We must not supply weapons that could be used to commit human rights violations or war crimes.

There must also be an independent enquiry into the supply of arms to Saudi Arabia and all parties currently involved into Yemen conflict.

Made in the UK

The UK is a major supplier of arms and other military equipment to Saudi Arabia. In 2015, the UK licenced a staggering £3.8 billion worth of weapons, including bombs and combat aircraft to Saudi Arabia.

Globally, an estimated £18 billion of arms export licences were sold to Saudi Arabia during 2015 from the worlds leading arms supplying nations, including the UK, France, Germany, Italy, Montenegro, the Netherlands, Spain, Sweden, Switzerland, Turkey and the US.

Made in the UK. Ruining lives in Yemen.

With so many missiles sent to Saudi Arabia, we decided the UK government must be running low on supplies.
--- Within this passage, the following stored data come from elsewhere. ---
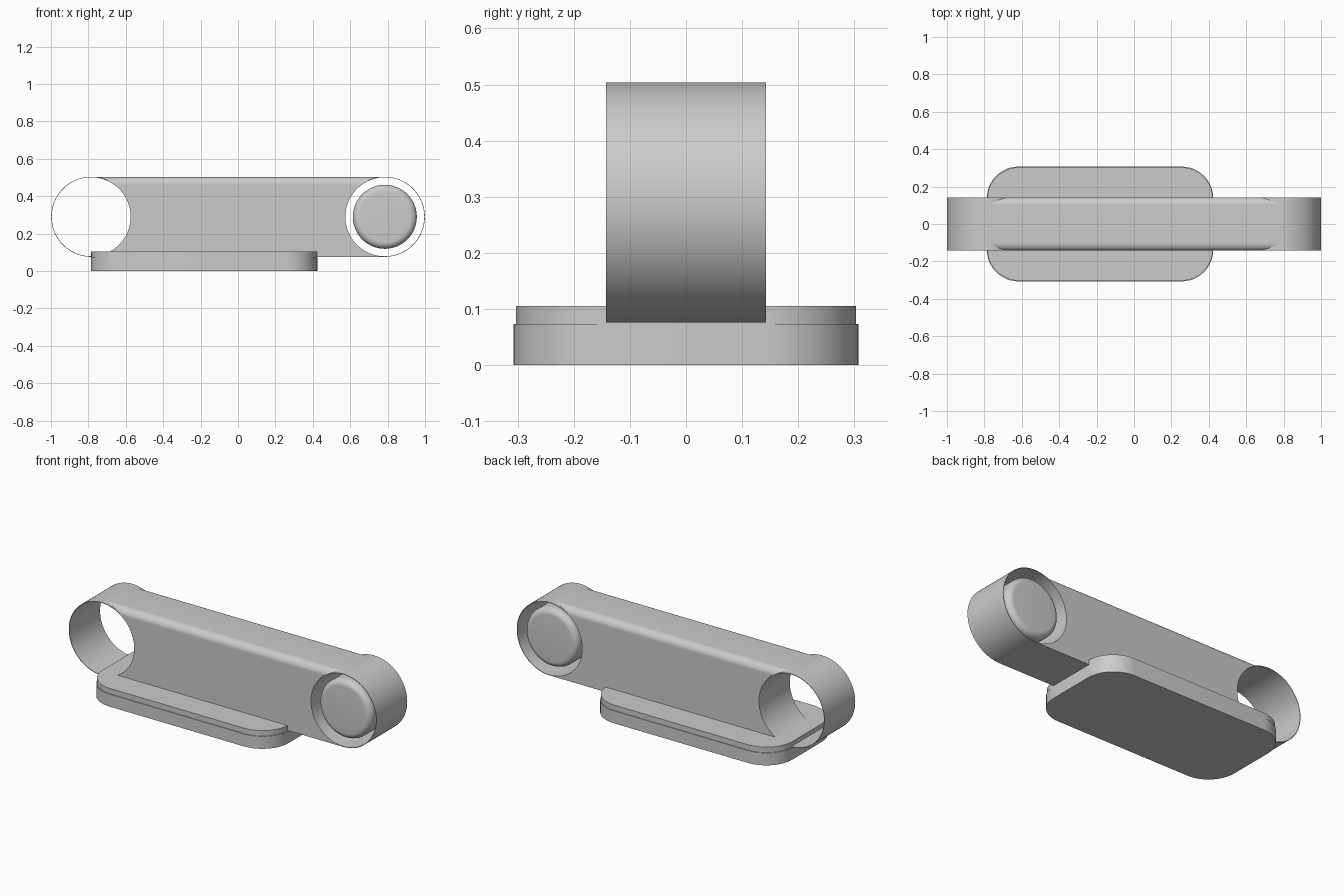
import bpy, bmesh, math
from mathutils import Matrix

if "Cube" in bpy.data.objects:
    bpy.data.objects.remove(bpy.data.objects["Cube"], do_unlink=True)

GREY = (0.6, 0.6, 0.6, 1)
grey = bpy.data.materials.new("plain grey")
grey.use_nodes = True
grey.diffuse_color = GREY
grey.node_tree.nodes["Principled BSDF"].inputs["Base Color"].default_value = GREY

END_X, MID_Z, RADIUS, HALF_Y = 0.785, 0.29, 0.214, 0.143
TOP, BOTTOM = MID_Z + RADIUS, MID_Z - RADIUS


def add_object(name, bm):
    bmesh.ops.recalc_face_normals(bm, faces=bm.faces)
    mesh = bpy.data.meshes.new(name)
    bm.to_mesh(mesh)
    bm.free()
    mesh.materials.append(grey)
    obj = bpy.data.objects.new(name, mesh)
    bpy.context.collection.objects.link(obj)
    return obj


def select(obj):
    bpy.ops.object.select_all(action="DESELECT")
    obj.select_set(True)
    bpy.context.view_layer.objects.active = obj


def smooth(obj):
    select(obj)
    bpy.ops.object.shade_smooth_by_angle(angle=math.radians(35))


def corner(cx, cy, r, start, steps=12):
    """Quarter arc, counter-clockwise from the start angle in degrees."""
    angles = [math.radians(start + 90 * i / steps) for i in range(steps + 1)]
    return [(cx + r * math.cos(a), cy + r * math.sin(a)) for a in angles]


def prism(name, points, offset):
    """Extrude a closed outline of 3D points."""
    bm = bmesh.new()
    face = bm.faces.new([bm.verts.new(p) for p in points])
    moved = bmesh.ops.extrude_face_region(bm, geom=[face])["geom"]
    bmesh.ops.translate(bm, vec=offset, verts=[v for v in moved if isinstance(v, bmesh.types.BMVert)])
    # extruding keeps the starting cap, so the prism is closed
    return add_object(name, bm)


def lathe(name, profile, x, segments=96):
    """Spin (radius, y) points round an axis along y through an end ring."""
    bm = bmesh.new()
    verts = [bm.verts.new((r, y, 0)) for r, y in profile]
    edges = [bm.edges.new(pair) for pair in zip(verts, verts[1:])]
    bmesh.ops.spin(bm, geom=verts + edges, cent=(0, 0, 0), axis=(0, 1, 0),
                   angle=math.tau, steps=segments)
    bmesh.ops.remove_doubles(bm, verts=bm.verts, dist=1e-5)
    bmesh.ops.transform(bm, matrix=Matrix.Translation((x, 0, MID_Z)), verts=bm.verts)
    return add_object(name, bm)


# Body: bar with rounded upper edges, hollowed at both ends
ROUND = 0.04
section = [(-HALF_Y, BOTTOM), (HALF_Y, BOTTOM)]
section += corner(HALF_Y - ROUND, TOP - ROUND, ROUND, 0)
section += corner(ROUND - HALF_Y, TOP - ROUND, ROUND, 90)
body = prism("body", [(-END_X, y, z) for y, z in section], (2 * END_X, 0, 0))
for x in (-END_X, END_X):
    cutter = lathe("end_cutter", [(0, -0.3), (RADIUS - 0.001, -0.3), (RADIUS - 0.001, 0.3), (0, 0.3)], x)
    cutter.hide_render = True
    cut = body.modifiers.new("end cut", "BOOLEAN")
    cut.operation, cut.solver, cut.object = "DIFFERENCE", "EXACT", cutter
    select(body)
    bpy.ops.object.modifier_apply(modifier=cut.name)
    bpy.data.objects.remove(cutter, do_unlink=True)
smooth(body)

# Thin open rings at the ends
INNER = RADIUS - 0.003
for name, x in (("right_ring", -END_X), ("left_ring", END_X)):
    smooth(lathe(name, [(INNER, -HALF_Y), (RADIUS, -HALF_Y), (RADIUS, HALF_Y),
                        (INNER, HALF_Y), (INNER, -HALF_Y)], x))

# Rounded drum floating inside the left ring
DRUM, DRUM_Y, SOFT = 0.171, 0.135, 0.035
rim = corner(DRUM - SOFT, DRUM_Y - SOFT, SOFT, 0, 8)
smooth(lathe("drum", [(0, -DRUM_Y)] + [(r, -y) for r, y in reversed(rim)] + rim + [(0, DRUM_Y)], END_X))


# Base: two stacked plates with rounded corners
def plate(name, x0, x1, half_y, r, z0, z1):
    outline = (corner(x1 - r, half_y - r, r, 0) + corner(x0 + r, half_y - r, r, 90)
               + corner(x0 + r, r - half_y, r, 180) + corner(x1 - r, r - half_y, r, 270))
    smooth(prism(name, [(x, y, z0) for x, y in outline], (0, 0, z1 - z0)))


plate("lower_base", -0.787, 0.424, 0.307, 0.17, 0, 0.073)
plate("upper_base", -0.785, 0.422, 0.303, 0.17, 0.073, 0.105)
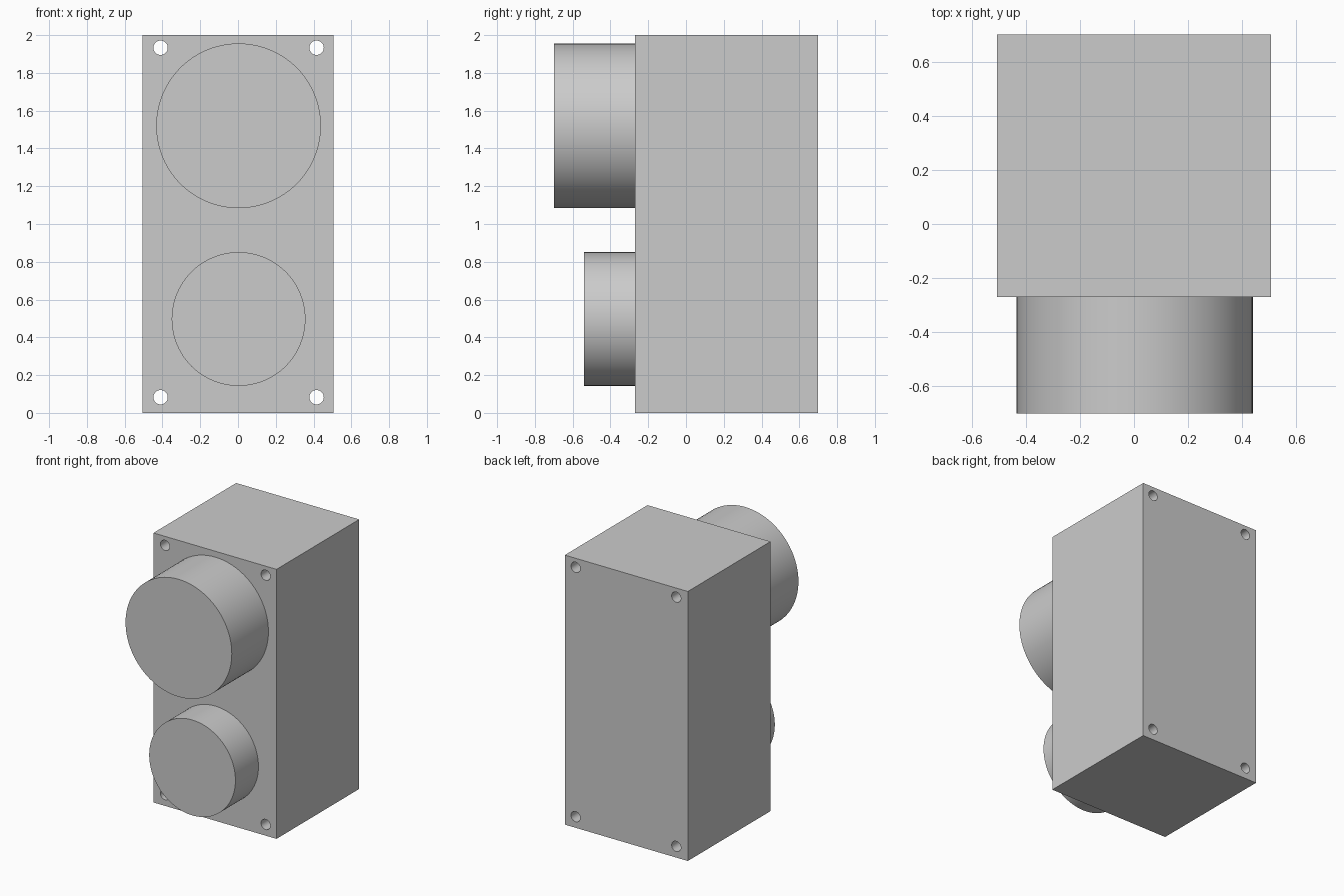
import bpy
import math

if "Cube" in bpy.data.objects:
    bpy.data.objects.remove(bpy.data.objects["Cube"], do_unlink=True)

# Single plain grey material
grey = bpy.data.materials.new("grey")
grey.use_nodes = True
colour = (0.6, 0.6, 0.6, 1.0)
grey.diffuse_color = colour
grey.node_tree.nodes["Principled BSDF"].inputs["Base Color"].default_value = colour


def cylinder(name, x, z, radius, y_front, y_back, sides):
    """Cylinder lying along y between two depths."""
    bpy.ops.mesh.primitive_cylinder_add(
        vertices=sides, radius=radius, depth=y_back - y_front,
        location=(x, (y_front + y_back) / 2, z),
        rotation=(math.pi / 2, 0, 0))
    obj = bpy.context.object
    obj.name = name
    obj.data.materials.append(grey)
    bpy.ops.object.shade_smooth_by_angle(angle=math.radians(30))
    return obj


# Housing block
FRONT, BACK = -0.27, 0.70
bpy.ops.mesh.primitive_cube_add(size=1, location=(0, (FRONT + BACK) / 2, 1))
housing = bpy.context.object
housing.name = "housing"
housing.scale = (1.01, BACK - FRONT, 2)
bpy.ops.object.transform_apply(location=False, rotation=False, scale=True)
housing.data.materials.append(grey)

# Four corner bolt holes running right through the housing
for x in (-0.41, 0.416):
    for z in (0.083, 1.933):
        cutter = cylinder("hole_cutter", x, z, 0.038, FRONT - 0.1, BACK + 0.1, 32)
        cut = housing.modifiers.new("bolt_hole", "BOOLEAN")
        cut.object = cutter
        cut.solver = "EXACT"
        bpy.context.view_layer.objects.active = housing
        bpy.ops.object.modifier_apply(modifier=cut.name)
        bpy.data.objects.remove(cutter, do_unlink=True)

bpy.ops.object.select_all(action="DESELECT")
housing.select_set(True)
bpy.context.view_layer.objects.active = housing
bpy.ops.object.shade_smooth_by_angle(angle=math.radians(30))

# Round bosses on the front face
cylinder("upper_boss", 0.003, 1.52, 0.436, -0.70, FRONT, 96)
cylinder("lower_boss", 0.003, 0.497, 0.354, -0.54, FRONT, 96)
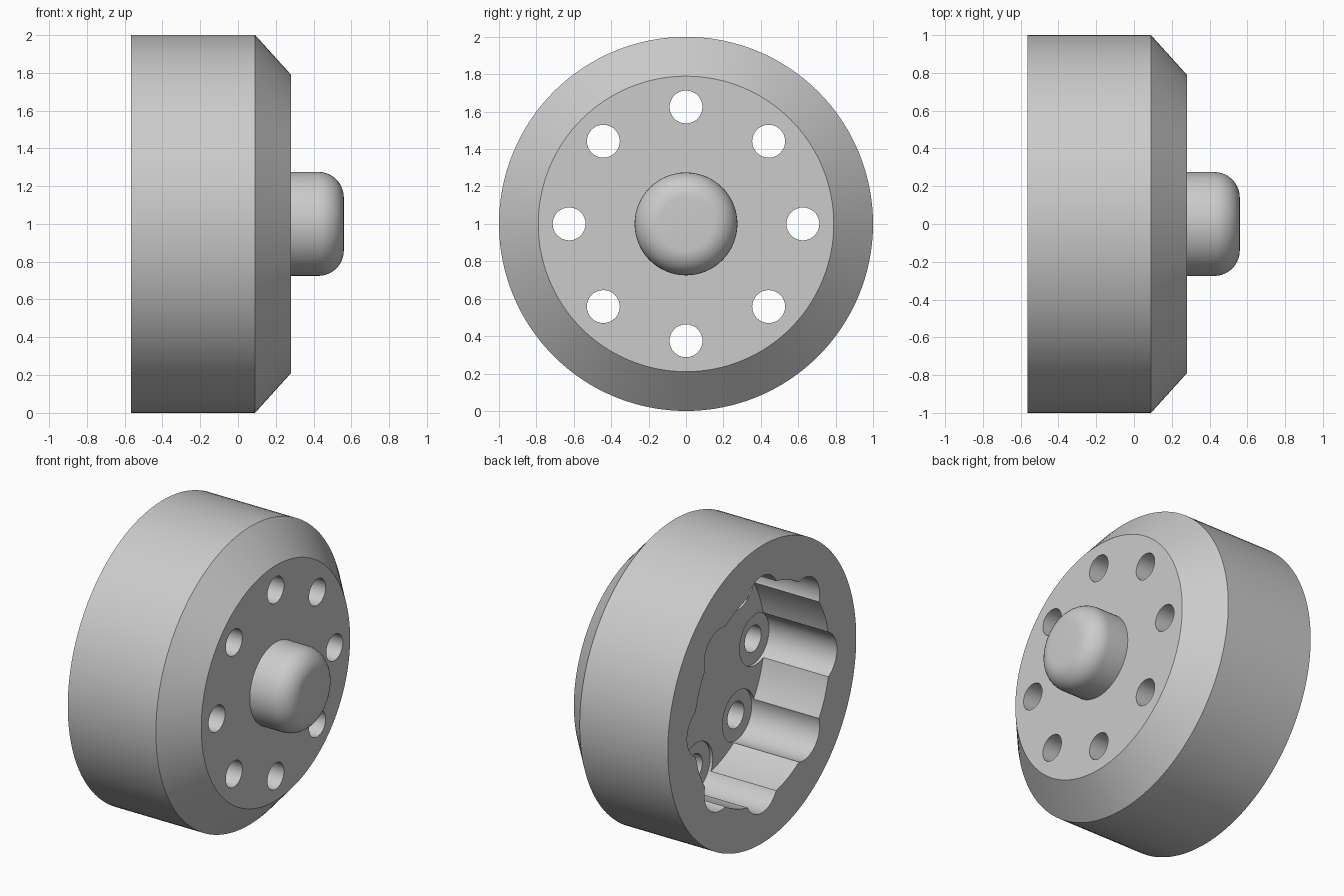
import bpy, math
from math import sin, cos, pi, radians

cube = bpy.data.objects.get("Cube")
if cube:
    bpy.data.objects.remove(cube, do_unlink=True)

# One plain grey material
grey = bpy.data.materials.new("plain_grey")
grey.use_nodes = True
COLOUR = (0.6, 0.6, 0.6, 1)
grey.diffuse_color = COLOUR
grey.node_tree.nodes["Principled BSDF"].inputs["Base Color"].default_value = COLOUR


def lathe(name, profile, sides, y=0, z=1):
    """Closed solid turned around the x axis from (x, radius) points."""
    verts = [(x, y + r * cos(2 * pi * i / sides), z + r * sin(2 * pi * i / sides))
             for x, r in profile for i in range(sides)]
    rings = len(profile)
    faces = [(k * sides + i, k * sides + (i + 1) % sides,
              (k + 1) * sides + (i + 1) % sides, (k + 1) * sides + i)
             for k in range(rings - 1) for i in range(sides)]
    faces.append(tuple(reversed(range(sides))))
    faces.append(tuple(range((rings - 1) * sides, rings * sides)))
    mesh = bpy.data.meshes.new(name)
    mesh.from_pydata(verts, [], faces)
    mesh.flip_normals()
    mesh.materials.append(grey)
    obj = bpy.data.objects.new(name, mesh)
    bpy.context.collection.objects.link(obj)
    # Make every face point outwards
    import bmesh
    bm = bmesh.new()
    bm.from_mesh(mesh)
    bmesh.ops.recalc_face_normals(bm, faces=bm.faces)
    bm.to_mesh(mesh)
    bm.free()
    return obj


def select(obj):
    bpy.ops.object.select_all(action='DESELECT')
    obj.select_set(True)
    bpy.context.view_layer.objects.active = obj


def cut(target, cutter):
    """Subtract the cutter for good and delete it."""
    cutter.hide_render = True
    mod = target.modifiers.new("cut", 'BOOLEAN')
    mod.operation = 'DIFFERENCE'
    mod.solver = 'EXACT'
    mod.object = cutter
    select(target)
    bpy.ops.object.modifier_apply(modifier=mod.name)
    bpy.data.objects.remove(cutter, do_unlink=True)


BACK, FRONT, OPEN = -0.565, 0.28, -0.7

# Drum body with a bevelled front rim
body = lathe("drum_body", [(BACK, 1), (0.09, 1), (FRONT, 0.79)], 128)

# Hollow in the back
cut(body, lathe("hollow_cutter", [(OPEN, 0.72), (-0.08, 0.72)], 96))

# Eight bolt holes, each with a wide bore opening to the back
for i in range(8):
    a = i * pi / 4
    y, z = 0.625 * cos(a), 1 + 0.625 * sin(a)
    cut(body, lathe("bore_cutter", [(OPEN, 0.17), (-0.06, 0.17)], 48, y, z))
    cut(body, lathe("hole_cutter", [(OPEN, 0.088), (0.4, 0.088)], 32, y, z))

# Round hub with a filleted end
FILLET, TIP, RADIUS = 0.135, 0.56, 0.275
arc = [(TIP - FILLET + FILLET * sin(t * pi / 20), RADIUS - FILLET + FILLET * cos(t * pi / 20))
       for t in range(11)]
hub = lathe("hub", [(0.2, RADIUS)] + arc, 64)

for part in (body, hub):
    select(part)
    bpy.ops.object.shade_smooth_by_angle(angle=radians(30))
So we delivered five (phony) missiles to Downing Street to replenish their stock...

Saudi 'assurances'

When pressed on the matter, UK ministers have said that Saudi Arabia has provided it with ‘assurances’ of their proper use.

‘The UK government has previously claimed its arms are being properly used in Yemen, but what on earth is it basing this on? It seems to be no more than claims from the Saudi Arabian authorities themselves. With mounting evidence of the reckless nature of the Saudi-led coalition’s bombing campaign in Yemen, the government must urgently investigate whether UK-supplied weaponry has killed civilians in places like Sa’da.’

Oliver Sprague, Amnesty International UK’s Arms Control Programme Director

Speaking on BBC Newsnight, former Foreign Secretary Philip Hammond said that there need to be 'proper investigations' into whether weapons supplied to Saudi Arabia have been misused in Yemen, adding that 'we need to work with the Saudis to establish that international humanitarian law has been complied with.'

Mr Hammond’s remarks are grossly inadequate. We need an independent investigation into whether UK arms supplied to Saudi Arabia have been used to commit appalling attacks on civilians in Yemen.

'Rather than meekly accepting Saudi assurances over Yemen, the government should have been urgently investigating mounting reports of Saudi war crimes all along. It shouldn’t have taken more than 2,000 Yemeni civilian deaths for the Foreign Secretary to finally realise that simply relying on Saudi denials over war crimes was always a disastrous course of action.'

Kate Allen, Amnesty UK Director

 

 

Arms Trade Treaty

The UK has fuelled this appalling conflict through reckless arms sales which break its own laws and the global Arms Trade Treaty it once championed.

According to leading international lawyers, in a report commissioned by Amnesty and Saferworld, the continued selling of arms by the UK to Saudi Arabia is breaking national, EU and international law.

The lawyers, Professor Philippe Sands QC, Professor Andrew Clapham and Blinne Ní Ghrálaigh of Matrix Chambers, concluded that, on the basis of the information available, the UK government is acting in breach of its legal obligations by continuing to authorise transfers of weapons to Saudi Arabia, capable of being used in Yemen.

'UK government policy on Yemen is in disarray. The UK gives aid to Yemen with one hand while supporting the destruction of the country with the other.

'With the first face-to-face peace talks since the beginning of the Yemeni conflict happening this week, the UK Government should help turn a fragile ceasefire into a permanent peace by stopping its support to one side of the conflict.

'It’s time the UK acted as a peace broker, rather than an arms broker. The UK government must halt these arms sales immediately.'

Saferworld Executive Director Paul Murphy